• **WORK REQUEST**
Search the records below for the word "data". Copy each line where it occurs.

(Saved entries)
*** Begin section ***
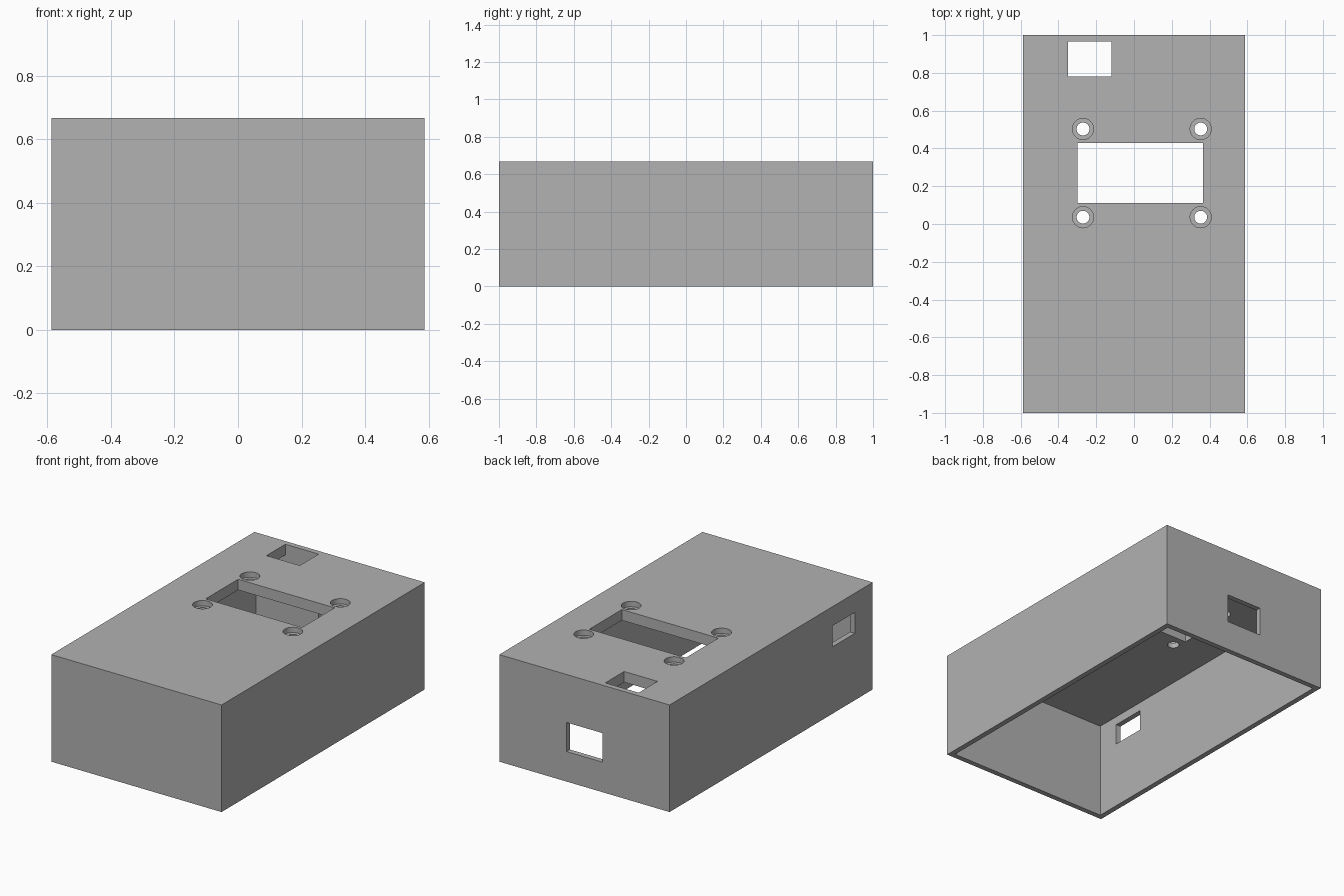
import bpy

cube = bpy.data.objects.get("Cube")
if cube:
    bpy.data.objects.remove(cube, do_unlink=True)

WIDTH, LENGTH, HEIGHT = 1.174, 2.0, 0.667
WALL, LID = 0.033, 0.067
X, Y = WIDTH / 2, LENGTH / 2

grey = bpy.data.materials.new("plain grey")
grey.use_nodes = True
grey.diffuse_color = (0.445, 0.445, 0.445, 1)
grey.node_tree.nodes["Principled BSDF"].inputs["Base Color"].default_value = grey.diffuse_color


def box(name, xs, ys, zs):
    """Box spanning the given ranges on each axis."""
    ranges = (xs, ys, zs)
    bpy.ops.mesh.primitive_cube_add(size=1, location=[sum(r) / 2 for r in ranges])
    obj = bpy.context.object
    obj.name = name
    obj.scale = [r[1] - r[0] for r in ranges]
    bpy.ops.object.transform_apply(location=True, rotation=False, scale=True)
    return obj


def cylinder(name, x, y, radius, zs):
    """Upright cylinder between two heights."""
    bpy.ops.mesh.primitive_cylinder_add(
        vertices=32, radius=radius, depth=zs[1] - zs[0], location=(x, y, sum(zs) / 2))
    obj = bpy.context.object
    obj.name = name
    return obj


def cut(target, cutter):
    """Subtract the cutter from the target, then discard the cutter."""
    cutter.hide_render = True
    mod = target.modifiers.new("cut", "BOOLEAN")
    mod.operation = "DIFFERENCE"
    mod.solver = "EXACT"
    mod.object = cutter
    bpy.ops.object.select_all(action="DESELECT")
    bpy.context.view_layer.objects.active = target
    target.select_set(True)
    bpy.ops.object.modifier_apply(modifier=mod.name)
    bpy.data.objects.remove(cutter, do_unlink=True)


# Solid case, hollowed out from below
case = box("enclosure", (-X, X), (-Y, Y), (0, HEIGHT))
through_lid = (HEIGHT - LID - 0.05, HEIGHT + 0.05)
cut(case, box("cavity", (WALL - X, X - WALL), (WALL - Y, Y - WALL), (-0.1, HEIGHT - LID)))

# Openings in the lid
cut(case, box("display_opening", (-0.30, 0.365), (0.11, 0.43), through_lid))
cut(case, box("switch_opening", (-0.35, -0.12), (0.78, 0.966), through_lid))

# Openings in the back wall and one side wall
cut(case, box("back_opening", (-0.123, 0.123), (Y - 0.1, Y + 0.1), (0.187, 0.368)))
cut(case, box("side_opening", (-X - 0.1, -X + 0.1), (-0.823, -0.606), (0.417, 0.547)))

# Counterbored screw holes around the display
for x in (-0.27, 0.353):
    for y in (0.036, 0.503):
        cut(case, cylinder("counterbore", x, y, 0.056, (HEIGHT - LID / 2, HEIGHT + 0.05)))
        cut(case, cylinder("screw_hole", x, y, 0.034, through_lid))

case.data.materials.clear()
case.data.materials.append(grey)
for poly in case.data.polygons:
    poly.material_index = 0
bpy.ops.object.shade_smooth_by_angle()
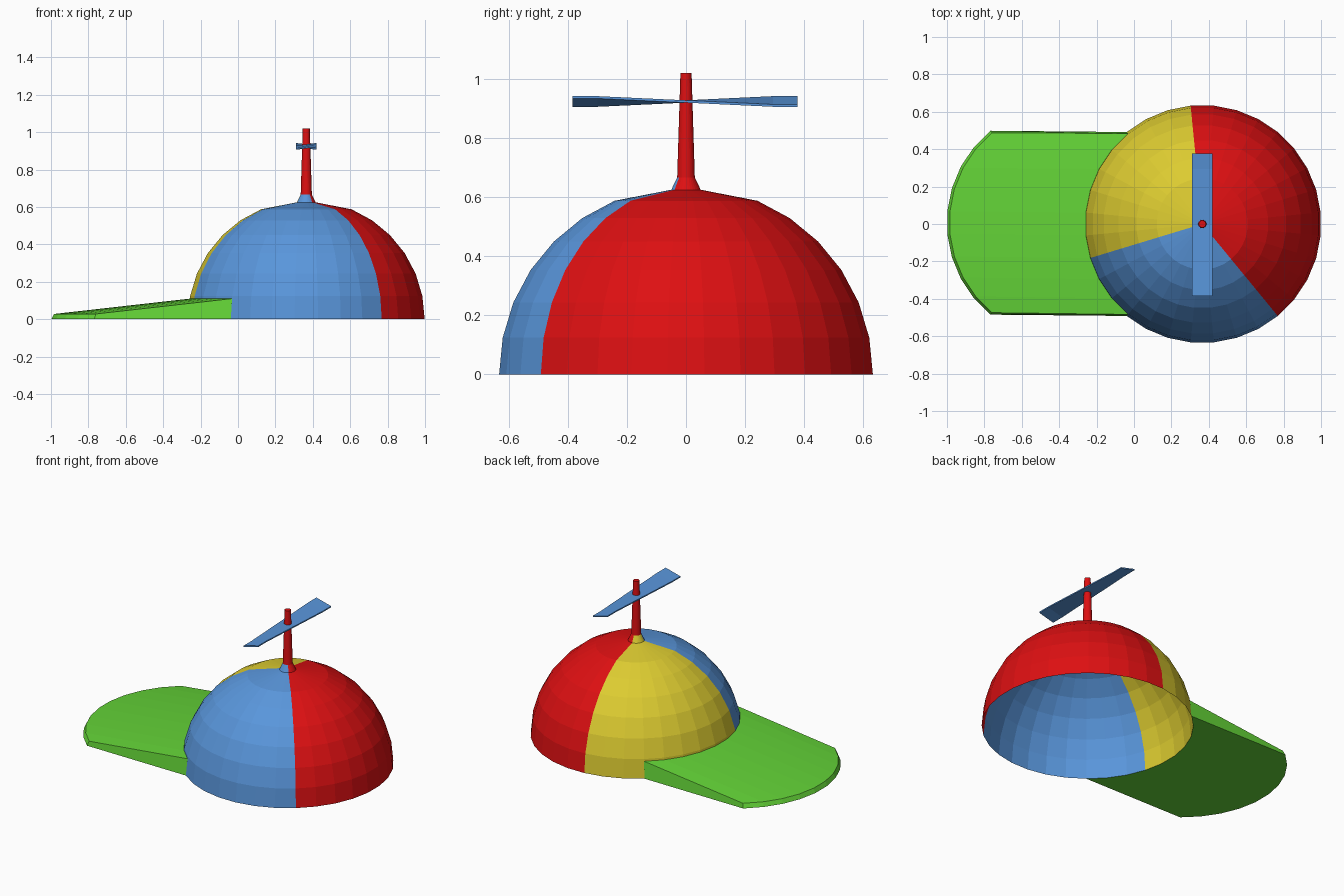
import bpy, bmesh, math

if "Cube" in bpy.data.objects:
    bpy.data.objects.remove(bpy.data.objects["Cube"])

CX, N, R = 0.365, 32, 0.636      # dome centre, sides, radius
STEP = 2 * math.pi / N


def material(name, rgb):
    m = bpy.data.materials.new(name)
    m.diffuse_color = (*rgb, 1)
    m.use_nodes = True
    m.node_tree.nodes["Principled BSDF"].inputs["Base Color"].default_value = m.diffuse_color
    return m


RED = material("red", (0.73, 0.005, 0.006))
YELLOW = material("yellow", (0.72, 0.60, 0.03))
BLUE = material("blue", (0.10, 0.305, 0.71))
GREEN = material("green", (0.125, 0.65, 0.038))


def finish(bm, name, mats):
    me = bpy.data.meshes.new(name)
    bm.to_mesh(me)
    bm.free()
    for m in mats:
        me.materials.append(m)
    ob = bpy.data.objects.new(name, me)
    bpy.context.collection.objects.link(ob)
    return ob


def ring_point(i, r, z, dx=0.0, dy=0.0):
    a = (i + 0.5) * STEP
    return (CX + r * math.cos(a) + dx, r * math.sin(a) + dy, z)


def lathe(bm, profile):
    """Revolve (radius, height) points; returns the vertex rings."""
    rings = [[bm.verts.new(ring_point(i, r, z)) for i in range(N)] for r, z in profile]
    for a, b in zip(rings, rings[1:]):
        for i in range(N):
            j = (i + 1) % N
            f = bm.faces.new((a[i], a[j], b[j], b[i]))
            # panel colour by sector: yellow 8-16, blue 17-26, otherwise red
            f.material_index = 1 if 8 <= i < 17 else 2 if 17 <= i < 27 else 0
    return rings


# Dome: open half sphere that flares up into the stem foot
bm = bmesh.new()
profile = [(R * math.cos(k * math.pi / 16), R * math.sin(k * math.pi / 16)) for k in range(7)]
lathe(bm, profile + [(0.05, 0.625), (0.03, 0.667)])
# sector i spans ring points i..i+1, so panel edges fall on ring points
finish(bm, "cap_dome", [RED, YELLOW, BLUE])

# Stem
bm = bmesh.new()
rings = lathe(bm, [(0.03, 0.667), (0.019, 1.02)])
bm.faces.new(rings[-1])
for f in bm.faces:
    f.material_index = 0
finish(bm, "propeller_stem", [RED])

# Brim: front arc of the dome swept forward, sloping down to a thin lip
bm = bmesh.new()
arc = range(11, 21)
SHIFT = (-0.73, 0.007)
rows = [
    [bm.verts.new(ring_point(i, 0.6255, 0.11)) for i in arc],
    [bm.verts.new(ring_point(i, 0.622, 0.028, *SHIFT)) for i in arc],
    [bm.verts.new(ring_point(i, R, 0.0, *SHIFT)) for i in arc],
    [bm.verts.new(ring_point(i, R, 0.0)) for i in arc],
]
for a, b in zip(rows, rows[1:]):
    for k in range(len(a) - 1):
        bm.faces.new((a[k], b[k], b[k + 1], a[k + 1]))
for k in (0, -1):                # side walls
    bm.faces.new([row[k] for row in rows])
bmesh.ops.recalc_face_normals(bm, faces=bm.faces)
finish(bm, "cap_brim", [GREEN])

# Propeller: flat bar with its two ends pitched opposite ways
bm = bmesh.new()
W, T, Z = 0.054, 0.004, 0.924
sections = []
for y, rise in ((-0.385, 0.014), (-0.3, 0.014), (0, 0), (0.295, -0.014), (0.377, -0.014)):
    sections.append([bm.verts.new((CX + s * W, y, Z + s * rise + t * T))
                     for s, t in ((-1, -1), (1, -1), (1, 1), (-1, 1))])
for a, b in zip(sections, sections[1:]):
    for i in range(4):
        j = (i + 1) % 4
        bm.faces.new((a[i], a[j], b[j], b[i]))
bm.faces.new(sections[0])
bm.faces.new(sections[-1])
bmesh.ops.recalc_face_normals(bm, faces=bm.faces)
finish(bm, "propeller_blades", [BLUE])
*** End section ***
• **ANSWER BELOW**
cube = bpy.data.objects.get("Cube")
    bpy.data.objects.remove(cube, do_unlink=True)
grey = bpy.data.materials.new("plain grey")
    bpy.data.objects.remove(cutter, do_unlink=True)
case.data.materials.clear()
case.data.materials.append(grey)
for poly in case.data.polygons:
if "Cube" in bpy.data.objects:
    bpy.data.objects.remove(bpy.data.objects["Cube"])
    m = bpy.data.materials.new(name)
    me = bpy.data.meshes.new(name)
    ob = bpy.data.objects.new(name, me)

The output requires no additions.